Do you provide advice on tax consequences as part of your financial advice?
If you are a financial planner or adviser providing tax advice or advice on tax consequences as part of your financial advice to clients for a fee or reward, you must be registered with the TPB.
Tax (financial) advice services
In most cases, if you advise your clients about the tax consequences of the financial advice you provide, you are providing a tax (financial) advice service.
A tax (financial) advice service consists of five key elements:
- a tax agent service (excluding representations to the Commissioner of Taxation)
- provided by an Australian financial services (AFS) licensee or representative (including individuals and corporates) of an AFS licensee
- provided in the course of advice usually given by an AFS licensee or representative
- relates to ascertaining or advising about liabilities, obligations or entitlements that arise, or could arise, under a taxation law
- reasonably expected to be relied upon by the client for tax purposes.
Clients being reasonably expected to rely on tax advice provided
The TPB’s view is that if you are charging a fee or receiving a reward for tax (financial) advice services, you generally expect that your client is going to rely on that advice for tax purposes.
Some of the key facts and circumstances that help determine whether a client can reasonably be expected to rely on that advice for tax purposes that you provide include:
- whether you have to interpret or apply a taxation law, or calculate a tax liability and it therefore requires a certain level of knowledge about a taxation law
- whether you apply knowledge of the taxation laws to your client’s individual circumstances
- whether your client, or another entity, checks or reviews the work before purporting to rely on it
- whether your engagement documentation with the client specifically excludes all tax advice
- whether you intended for your client to rely on the advice or information provided
- whether your client has a relative lack of knowledge or prior experience in relation to the advice, perhaps indicating that the client regards your skill and experience superior to their own
- the availability of other expert views and the ability of your client to form their own judgment or rely on their own knowledge
- the circumstances surrounding the provision of the advice, including the nature of the relationship/dealings between you and your client (for example, whether the advice is provided as part of a formal consultation or merely during the course of a casual conversation/engagement)
- further circumstances that may be relevant include whether your client has specifically requested the advice or has paid for the advice
- the level of complexity surrounding the particular advice
- whether you suggested or encouraged your client to seek further advice in relation to the matter
- the nature of the advice or information given.
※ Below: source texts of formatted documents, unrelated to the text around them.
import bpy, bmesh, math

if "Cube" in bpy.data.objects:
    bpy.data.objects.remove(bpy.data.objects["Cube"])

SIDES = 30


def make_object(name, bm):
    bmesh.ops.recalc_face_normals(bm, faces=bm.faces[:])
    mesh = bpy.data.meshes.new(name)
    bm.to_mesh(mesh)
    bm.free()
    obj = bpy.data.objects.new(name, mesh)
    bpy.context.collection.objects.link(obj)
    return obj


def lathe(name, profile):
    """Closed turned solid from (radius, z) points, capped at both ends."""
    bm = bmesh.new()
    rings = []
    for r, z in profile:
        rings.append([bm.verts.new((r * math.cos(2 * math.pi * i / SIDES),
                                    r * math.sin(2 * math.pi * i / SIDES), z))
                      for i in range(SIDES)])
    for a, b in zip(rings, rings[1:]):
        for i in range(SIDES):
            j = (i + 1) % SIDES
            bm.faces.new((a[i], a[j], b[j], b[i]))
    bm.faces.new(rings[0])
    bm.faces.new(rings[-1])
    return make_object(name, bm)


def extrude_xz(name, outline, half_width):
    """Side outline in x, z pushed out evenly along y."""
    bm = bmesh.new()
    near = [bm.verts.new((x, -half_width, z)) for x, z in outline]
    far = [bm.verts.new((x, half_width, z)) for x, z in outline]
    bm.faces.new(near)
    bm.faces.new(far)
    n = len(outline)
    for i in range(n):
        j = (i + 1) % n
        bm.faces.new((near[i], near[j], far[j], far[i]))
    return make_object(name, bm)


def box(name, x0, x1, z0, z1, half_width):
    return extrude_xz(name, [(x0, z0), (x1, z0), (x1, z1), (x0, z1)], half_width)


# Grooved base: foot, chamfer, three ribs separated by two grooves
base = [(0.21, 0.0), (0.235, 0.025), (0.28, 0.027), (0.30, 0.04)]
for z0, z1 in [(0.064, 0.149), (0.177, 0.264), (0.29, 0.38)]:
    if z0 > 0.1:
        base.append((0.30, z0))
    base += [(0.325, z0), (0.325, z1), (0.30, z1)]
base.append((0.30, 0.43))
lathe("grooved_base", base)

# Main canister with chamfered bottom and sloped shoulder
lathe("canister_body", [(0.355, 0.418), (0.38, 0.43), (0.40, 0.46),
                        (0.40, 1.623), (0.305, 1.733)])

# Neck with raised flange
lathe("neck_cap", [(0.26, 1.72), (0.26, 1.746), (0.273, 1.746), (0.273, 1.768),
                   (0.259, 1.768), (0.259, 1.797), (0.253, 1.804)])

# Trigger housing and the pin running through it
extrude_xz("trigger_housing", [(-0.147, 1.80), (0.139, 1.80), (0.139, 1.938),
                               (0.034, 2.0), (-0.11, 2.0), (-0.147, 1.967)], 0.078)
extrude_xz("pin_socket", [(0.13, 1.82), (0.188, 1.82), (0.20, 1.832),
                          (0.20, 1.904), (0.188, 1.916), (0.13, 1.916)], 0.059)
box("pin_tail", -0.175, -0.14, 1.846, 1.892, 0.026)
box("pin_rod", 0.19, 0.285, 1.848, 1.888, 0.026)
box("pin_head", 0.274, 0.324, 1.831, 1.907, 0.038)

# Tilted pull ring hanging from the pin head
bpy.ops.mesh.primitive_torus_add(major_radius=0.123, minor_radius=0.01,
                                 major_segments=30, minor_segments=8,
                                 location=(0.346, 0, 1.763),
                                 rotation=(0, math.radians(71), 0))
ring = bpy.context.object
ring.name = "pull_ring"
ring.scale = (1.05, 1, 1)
For example, it would not normally be reasonable to expect your client to rely on a provisional opinion in speculative circumstances or an “off-the-cuff” statement where you gave no indication that you possessed greater knowledge or skill in relation to the matter
- whether you provided an effective disclaimer against responsibility for the service. However, the existence of a disclaimer does not automatically absolve you from the need to register and the effect of such a disclaimer will generally depend on all the circumstances of the case, including your relative knowledge and skill and the complexity and/or significance of the service provided.
For more information about registering as a tax (financial) adviser visit www.tpb.gov.au/financialadvisers